Look through the material below for "append". Copy every line that contains it.

- _EXCERPTED DATA_:
◇ ◇ ◇ ◇ ◇

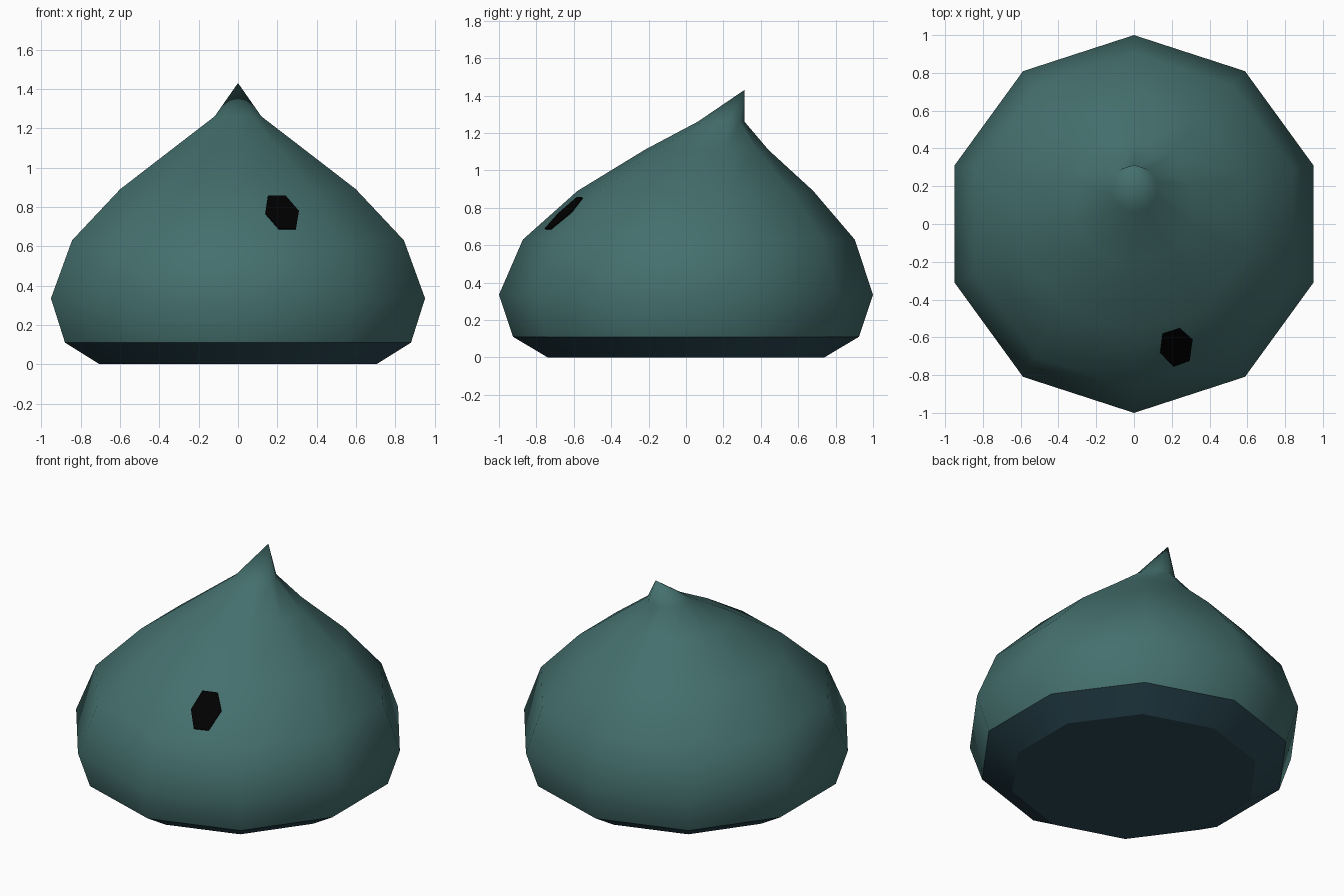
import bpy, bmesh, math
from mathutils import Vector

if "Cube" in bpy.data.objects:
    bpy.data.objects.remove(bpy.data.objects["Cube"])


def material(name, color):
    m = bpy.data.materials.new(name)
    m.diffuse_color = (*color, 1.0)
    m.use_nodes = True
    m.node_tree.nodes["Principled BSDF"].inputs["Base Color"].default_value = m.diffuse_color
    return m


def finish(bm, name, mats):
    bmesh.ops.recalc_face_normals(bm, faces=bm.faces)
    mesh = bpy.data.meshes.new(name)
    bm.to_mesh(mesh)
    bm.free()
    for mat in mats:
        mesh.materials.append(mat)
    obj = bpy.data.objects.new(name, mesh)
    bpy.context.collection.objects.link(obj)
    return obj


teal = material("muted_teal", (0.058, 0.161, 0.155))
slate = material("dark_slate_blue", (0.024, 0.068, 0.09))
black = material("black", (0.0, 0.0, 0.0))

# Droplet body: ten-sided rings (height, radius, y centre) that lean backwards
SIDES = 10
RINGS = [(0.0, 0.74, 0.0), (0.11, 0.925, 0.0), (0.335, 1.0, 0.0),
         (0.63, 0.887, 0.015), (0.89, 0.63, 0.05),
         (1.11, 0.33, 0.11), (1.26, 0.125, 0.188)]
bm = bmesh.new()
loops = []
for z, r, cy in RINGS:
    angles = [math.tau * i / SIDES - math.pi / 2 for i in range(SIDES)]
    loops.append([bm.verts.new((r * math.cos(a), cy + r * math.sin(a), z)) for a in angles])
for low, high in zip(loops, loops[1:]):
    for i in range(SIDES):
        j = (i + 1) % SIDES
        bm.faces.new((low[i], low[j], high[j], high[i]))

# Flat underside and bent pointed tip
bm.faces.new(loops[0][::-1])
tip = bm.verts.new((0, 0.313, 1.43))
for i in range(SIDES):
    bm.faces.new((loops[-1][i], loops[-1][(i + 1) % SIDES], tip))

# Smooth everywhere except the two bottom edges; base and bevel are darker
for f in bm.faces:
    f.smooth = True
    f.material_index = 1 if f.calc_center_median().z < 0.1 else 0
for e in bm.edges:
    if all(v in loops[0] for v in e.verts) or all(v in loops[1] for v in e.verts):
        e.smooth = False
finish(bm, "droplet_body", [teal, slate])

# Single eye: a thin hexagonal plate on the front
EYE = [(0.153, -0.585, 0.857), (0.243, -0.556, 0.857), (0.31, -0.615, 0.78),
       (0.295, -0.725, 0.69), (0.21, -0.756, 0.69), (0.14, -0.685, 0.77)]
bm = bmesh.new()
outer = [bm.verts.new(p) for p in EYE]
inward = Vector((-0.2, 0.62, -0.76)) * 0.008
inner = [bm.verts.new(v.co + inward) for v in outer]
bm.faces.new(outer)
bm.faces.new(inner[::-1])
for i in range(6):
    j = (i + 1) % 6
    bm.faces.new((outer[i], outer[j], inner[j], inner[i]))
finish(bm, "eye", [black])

◇ ◇ ◇ ◇ ◇

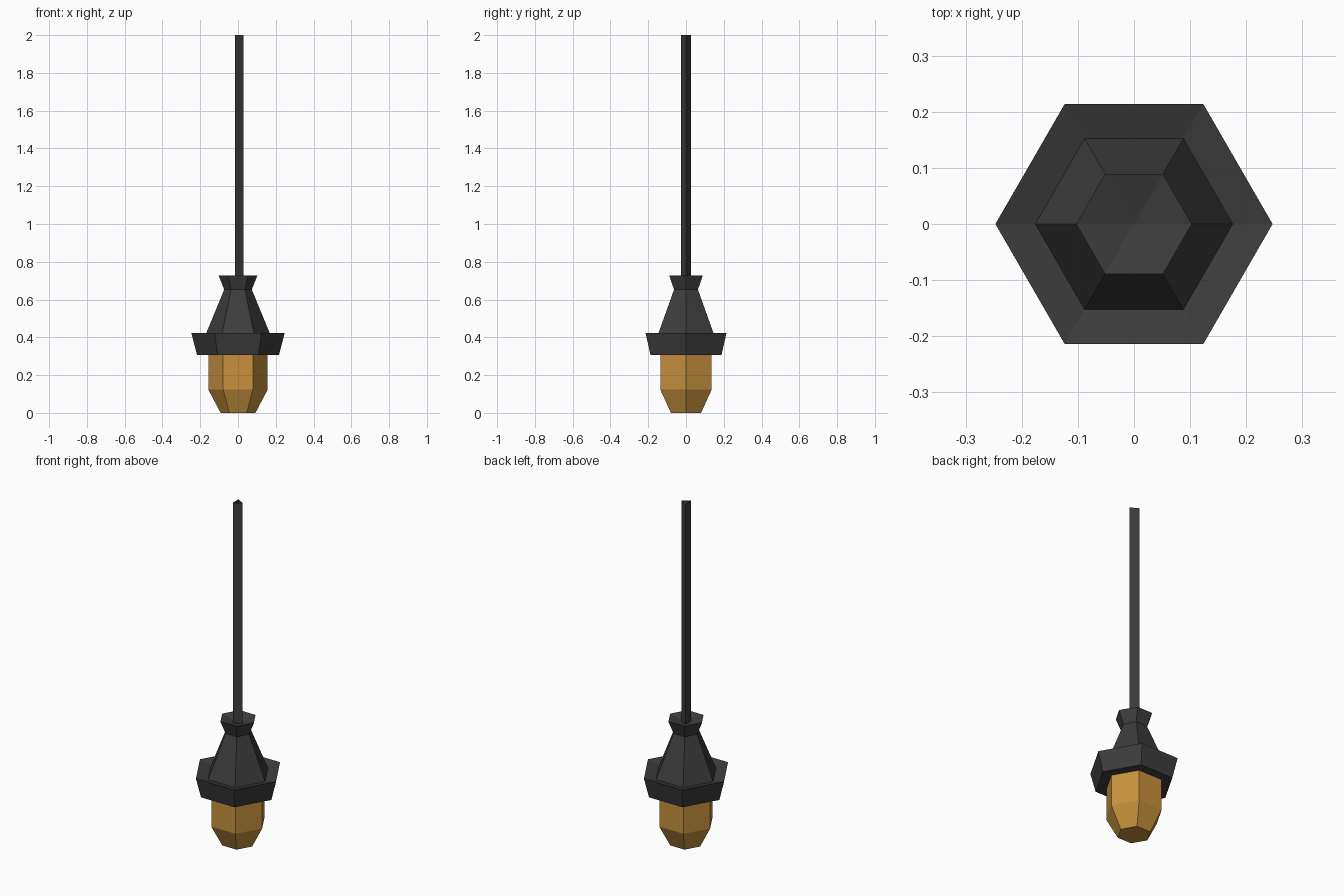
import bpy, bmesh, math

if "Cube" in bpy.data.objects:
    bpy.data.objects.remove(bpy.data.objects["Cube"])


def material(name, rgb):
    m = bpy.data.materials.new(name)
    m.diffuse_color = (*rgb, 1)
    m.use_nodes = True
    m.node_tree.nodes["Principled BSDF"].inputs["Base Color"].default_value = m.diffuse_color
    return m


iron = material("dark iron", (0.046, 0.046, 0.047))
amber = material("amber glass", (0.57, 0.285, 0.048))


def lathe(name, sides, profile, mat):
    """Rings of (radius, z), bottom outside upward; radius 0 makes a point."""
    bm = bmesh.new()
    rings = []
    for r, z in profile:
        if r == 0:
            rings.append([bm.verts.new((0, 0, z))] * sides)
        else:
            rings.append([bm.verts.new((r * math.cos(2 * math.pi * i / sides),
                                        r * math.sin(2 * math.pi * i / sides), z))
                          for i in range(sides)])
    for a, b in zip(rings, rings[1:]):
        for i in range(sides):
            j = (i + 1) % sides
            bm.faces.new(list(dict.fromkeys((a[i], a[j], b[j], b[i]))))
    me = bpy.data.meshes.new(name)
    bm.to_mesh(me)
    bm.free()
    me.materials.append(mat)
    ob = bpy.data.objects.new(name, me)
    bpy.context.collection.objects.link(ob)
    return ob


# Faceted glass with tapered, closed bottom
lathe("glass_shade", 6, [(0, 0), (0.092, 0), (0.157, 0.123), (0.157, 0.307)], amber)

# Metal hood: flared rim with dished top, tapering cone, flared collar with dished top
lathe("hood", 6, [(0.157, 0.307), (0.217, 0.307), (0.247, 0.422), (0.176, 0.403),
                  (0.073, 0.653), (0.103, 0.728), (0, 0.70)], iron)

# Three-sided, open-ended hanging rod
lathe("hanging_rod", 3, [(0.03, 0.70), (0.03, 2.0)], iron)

◇ ◇ ◇ ◇ ◇

- _OUTPUT BELOW_:
        mesh.materials.append(mat)
    loops.append([bm.verts.new((r * math.cos(a), cy + r * math.sin(a), z)) for a in angles])
            rings.append([bm.verts.new((0, 0, z))] * sides)
            rings.append([bm.verts.new((r * math.cos(2 * math.pi * i / sides),
    me.materials.append(mat)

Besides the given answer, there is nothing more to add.